"I believe there are a lot of misunderstandings about how, and why people should or should not be CEOs of their own companies." - Daniel
Johan: You can reach goals in different ways. I sometimes had one path in mind and Daniel another, where both ways would have worked on their own. It can become a Catch 22-situation if they are mixed. I think we managed this challenge quite well, but I also believe it held us back in some ways.
What would keep you awake at night?
Daniel: As an entrepreneur, there is no scenario where you are 100% happy with a CEO in your own company. The general thing is that nobody will do things exactly the way you think they ought to be done. You think they are doing it wrong, but it's just different. Over time I let go a little, although I never managed to relax. I was often worried.
Johan: Oh, I could go on and on about the worries I had! The most frustrating thing was how fast a month could go by when you were not meeting your sales target. Especially when you had promised a rebound. But there were, of course, more things on my mind: staff not performing, downtime, client churn and so on.
But also a sense of achievement?
Johan: If you do the small things in the right way every day and every week and every month, you get a considerable impact over time. That is a nice memory of the journey. You overestimate what you can do in a year, but underestimate what can happen in five years. If you do the right things continuously, the results will come. It often takes a bit longer, but always doing the right things a bit better, recruiting and developing people and having more folks to do it. Daniel is very good at giving feedback, and I've learned from it. Nowadays I can quickly spot a bad trend in someone and have learned to motivate with ease.

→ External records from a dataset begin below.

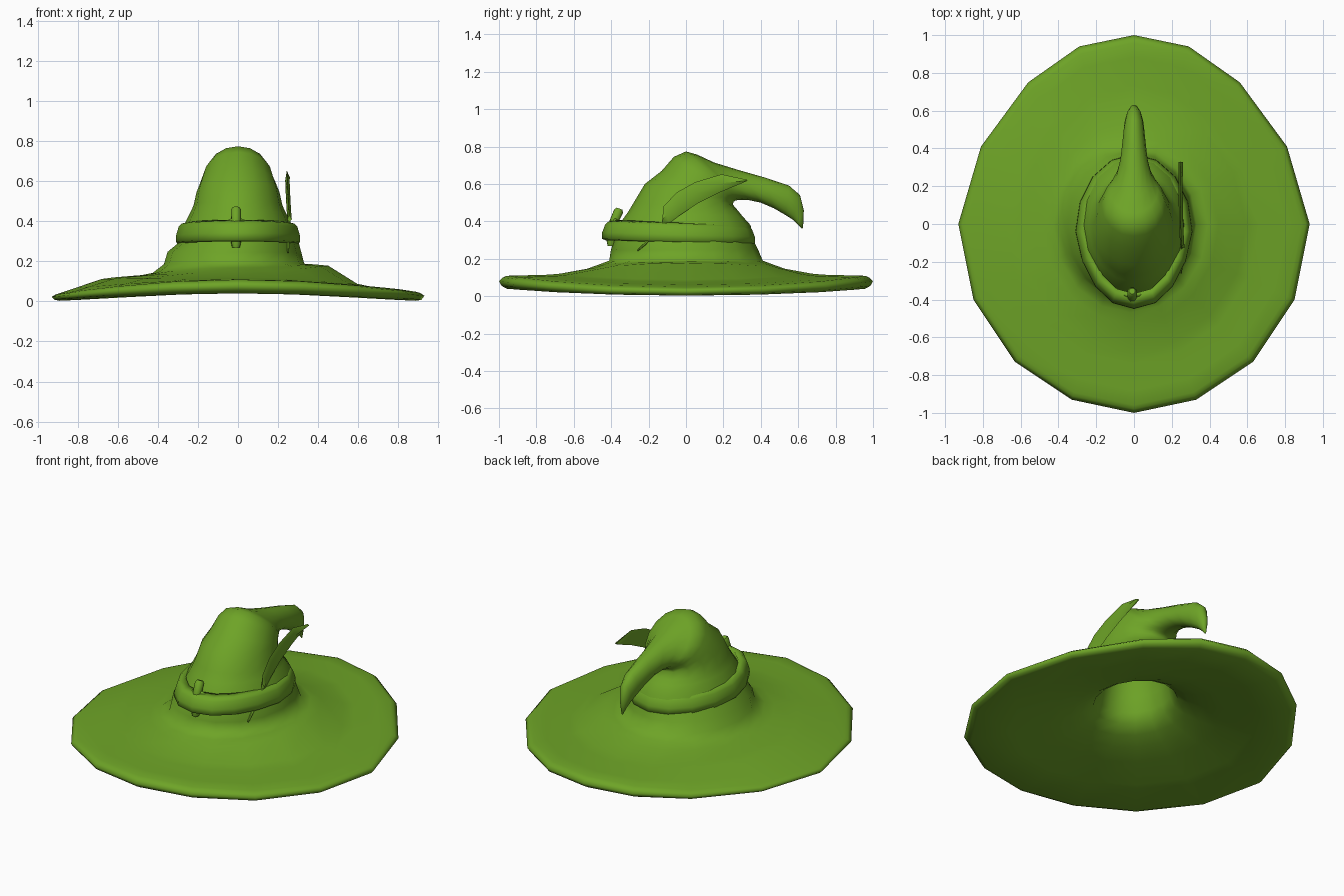
import bpy, bmesh, math
from mathutils import Vector

if "Cube" in bpy.data.objects:
    bpy.data.objects.remove(bpy.data.objects["Cube"])

green = bpy.data.materials.new("leaf green")
green.diffuse_color = (0.155, 0.37, 0.02, 1)
green.use_nodes = True
green.node_tree.nodes["Principled BSDF"].inputs["Base Color"].default_value = green.diffuse_color
N = 16
ANG = [2 * math.pi * k / N for k in range(N)]


def finish(name, bm, angle=60):
    bmesh.ops.recalc_face_normals(bm, faces=bm.faces)
    me = bpy.data.meshes.new(name)
    bm.to_mesh(me)
    bm.free()
    me.materials.append(green)
    ob = bpy.data.objects.new(name, me)
    bpy.context.collection.objects.link(ob)
    bpy.ops.object.select_all(action='DESELECT')
    ob.select_set(True)
    bpy.context.view_layer.objects.active = ob
    bpy.ops.object.shade_smooth_by_angle(angle=math.radians(angle))
    return ob


def loft(name, rings, caps=True, closed=False, angle=60):
    """Skin a list of equal-sized rings."""
    bm = bmesh.new()
    vs = [[bm.verts.new(p) for p in r] for r in rings]
    n = len(rings[0])
    pairs = list(zip(vs, vs[1:])) + ([(vs[-1], vs[0])] if closed else [])
    for a, b in pairs:
        for i in range(n):
            j = (i + 1) % n
            bm.faces.new((a[i], a[j], b[j], b[i]))
    if caps and not closed:
        bm.faces.new(vs[0])
        bm.faces.new(vs[-1])
    return finish(name, bm, angle)


def tube(name, pts, radii, n=8):
    """Round bar through points."""
    pts = [Vector(p) for p in pts]
    rings = []
    for i, p in enumerate(pts):
        d = (pts[min(i + 1, len(pts) - 1)] - pts[max(i - 1, 0)]).normalized()
        u = d.cross(Vector((0.3, 1, 0.2))).normalized()
        v = d.cross(u)
        rings.append([p + radii[i] * (u * math.cos(2 * math.pi * k / n) + v * math.sin(2 * math.pi * k / n))
                      for k in range(n)])
    return loft(name, rings, angle=50)


# Brim outline: right half, from front to back, mirrored to the left
half = [(0, -1), (.33, -.93), (.63, -.73), (.85, -.4), (.93, 0), (.81, .41), (.56, .75), (.29, .94), (0, 1)]
rim = [half[4 + k] for k in range(5)] + [(-half[8 - k][0], half[8 - k][1]) for k in range(1, 9)] + \
      [half[k] for k in range(1, 4)]


def brim_ring(t, z_ends, z_right, z_left):
    ring = []
    for a, (x, y) in zip(ANG, rim):
        c = math.cos(a)
        side = z_right if c > 0 else z_left
        ring.append(((.35 * c - .02) * (1 - t) + x * t, .41 * math.sin(a) * (1 - t) + y * t,
                     z_ends * (1 - c * c) + side * c * c))
    return ring


def crown_ring(front, back, w, s=1.0, dx=0.0):
    f, b = Vector((dx, *front)), Vector((dx, *back))
    mid, h = (f + b) / 2, (b - f) / 2
    return [mid + h * math.sin(a) * s + Vector((w * math.cos(a) * s, 0, 0)) for a in ANG]


# Crown rings: front/top point, back/under point (y, z), half width
crown = [
    ((-.39, .28), (.365, .29), .305), ((-.36, .38), (.345, .38), .27),
    ((-.31, .45), (.30, .43), .24), ((-.28, .50), (.28, .455), .222), ((-.22, .60), (.25, .49), .207),
    ((-.13, .67), (.255, .505), .19), ((-.065, .745), (.265, .512), .172),
    ((0, .774), (.282, .514), .155), ((.06, .757), (.30, .515), .128),
    ((.15, .715), (.34, .513), .095),
    ((.28, .675), (.40, .50), .072), ((.42, .635), (.47, .47), .06),
    ((.55, .592), (.53, .435), .05), ((.61, .54), (.57, .41), .036),
    ((.63, .46), (.597, .385), .02), ((.626, .365), (.62, .36), .004)]


def hollow_ring(s, z):
    return crown_ring((-.41, z), (.41, z), .35, s, -.01)


# Hat body: funnel-shaped hollow, brim underside, rim, brim top, crown and drooping tip
rings = [hollow_ring(s, z) for s, z in ((.15, .59), (.33, .56), (.44, .46), (.51, .34), (.56, .25),
                                        (.63, .195), (.8, .157))]
rings += [brim_ring(0, .128, .132, .125), brim_ring(.2, .1, .105, .092), brim_ring(.55, .075, .045, .055),
          brim_ring(.93, .04, .003, .003), brim_ring(.975, .055, .008, .008), brim_ring(1, .08, .028, .022),
          brim_ring(.965, .1, .042, .034),
          brim_ring(.93, .109, .048, .04), brim_ring(.8, .111, .06, .065), brim_ring(.55, .115, .074, .112),
          brim_ring(.44, .121, .088, .12), brim_ring(.2, .147, .178, .131),
          brim_ring(.1, .168, .184, .142), brim_ring(0, .19, .188, .185)]
rings += [crown_ring((-.402, .245), (.385, .25), .333, 1, -.018)]
rings += [crown_ring(*c) for c in crown]
loft("hat_body", rings, angle=180)


# Hat band with a slightly pointed front
def band_ring(s, z):
    ring = []
    for a in ANG:
        c, d = math.cos(a), math.sin(a)
        x = .31 * c * (1 - .12 * max(0, -d) * abs(c))
        y = -.04 + .41 * d
        ring.append((x * s, -.04 + (y + .04) * s, z - .012 * d))
    return ring


loft("hat_band", [band_ring(s, z) for s, z in
                  ((.84, .31), (.95, .287), (1, .295), (.995, .33), (.955, .372), (.91, .388), (.80, .395))],
     closed=True, angle=180)

# Peg tucked behind the front of the band, with small crossbar
tube("band_peg", [(-.01, -.40, .268), (-.01, -.40, .30), (-.01, -.385, .40), (-.01, -.36, .455), (-.01, -.355, .468)],
     [.02, .027, .025, .027, .017])
tube("peg_crossbar", [(-.055, -.37, .395), (-.01, -.385, .41), (.04, -.37, .395)], [.008, .016, .008])

# Feather: curved blade with a raised middle rib, plus a quill tucked under the band
upper = [(-.125, .43), (-.12, .48), (-.05, .555), (.05, .61), (.19, .652), (.33, .622)]
lower = [(-.125, .39), (-.09, .39), (-.03, .435), (.06, .495), (.18, .555), (.325, .615)]
bm = bmesh.new()
rows = []
for (uy, uz), (ly, lz) in zip(upper, lower):
    x = .256 - .05 * (uz - .4)
    rows.append([bm.verts.new(p) for p in
                 ((x, uy, uz), (x + .014, (uy + ly) / 2, (uz + lz) / 2), (x, ly, lz),
                  (x - .008, (uy + ly) / 2, (uz + lz) / 2))])
for a, b in zip(rows, rows[1:]):
    for i in range(4):
        j = (i + 1) % 4
        bm.faces.new((a[i], a[j], b[j], b[i]))
bm.faces.new(rows[0])
bm.faces.new(rows[-1])
finish("feather_blade", bm, 40)
tube("feather_quill", [(.25, -.26, .243), (.25, -.215, .285), (.25, -.15, .36), (.252, -.11, .41)],
     [.004, .009, .010, .005], 6)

Daniel: We made several strategically crucial decisions. These ideas came because I had time to think while Upsales was zooming along with commander Johan inspiring the organisation. Johan has meant a lot for me and the company's growth. He has also made me grow as a person. Growing from a basement to almost 50 employees has been my real life MBA. Everyone who knows me knows that I am an avid reader of business books. I have read extensively on the subject, often testing what works at the office. My understanding has deepened over the last five years. Peter Drucker famously said the CEO is both composer and conductor. I agree. And it takes time learning how to conduct an orchestra. What he didn't say was that instruments and notes and players continuously change.
What about your friendship?
Daniel: We are the best of friends. We are also doing business with Johan’s company Startdeliver that is very useful for us.
Johan: Yes, we are great friends. The experience I got from working with Daniel and Upsales is priceless and has been a massive part of my development.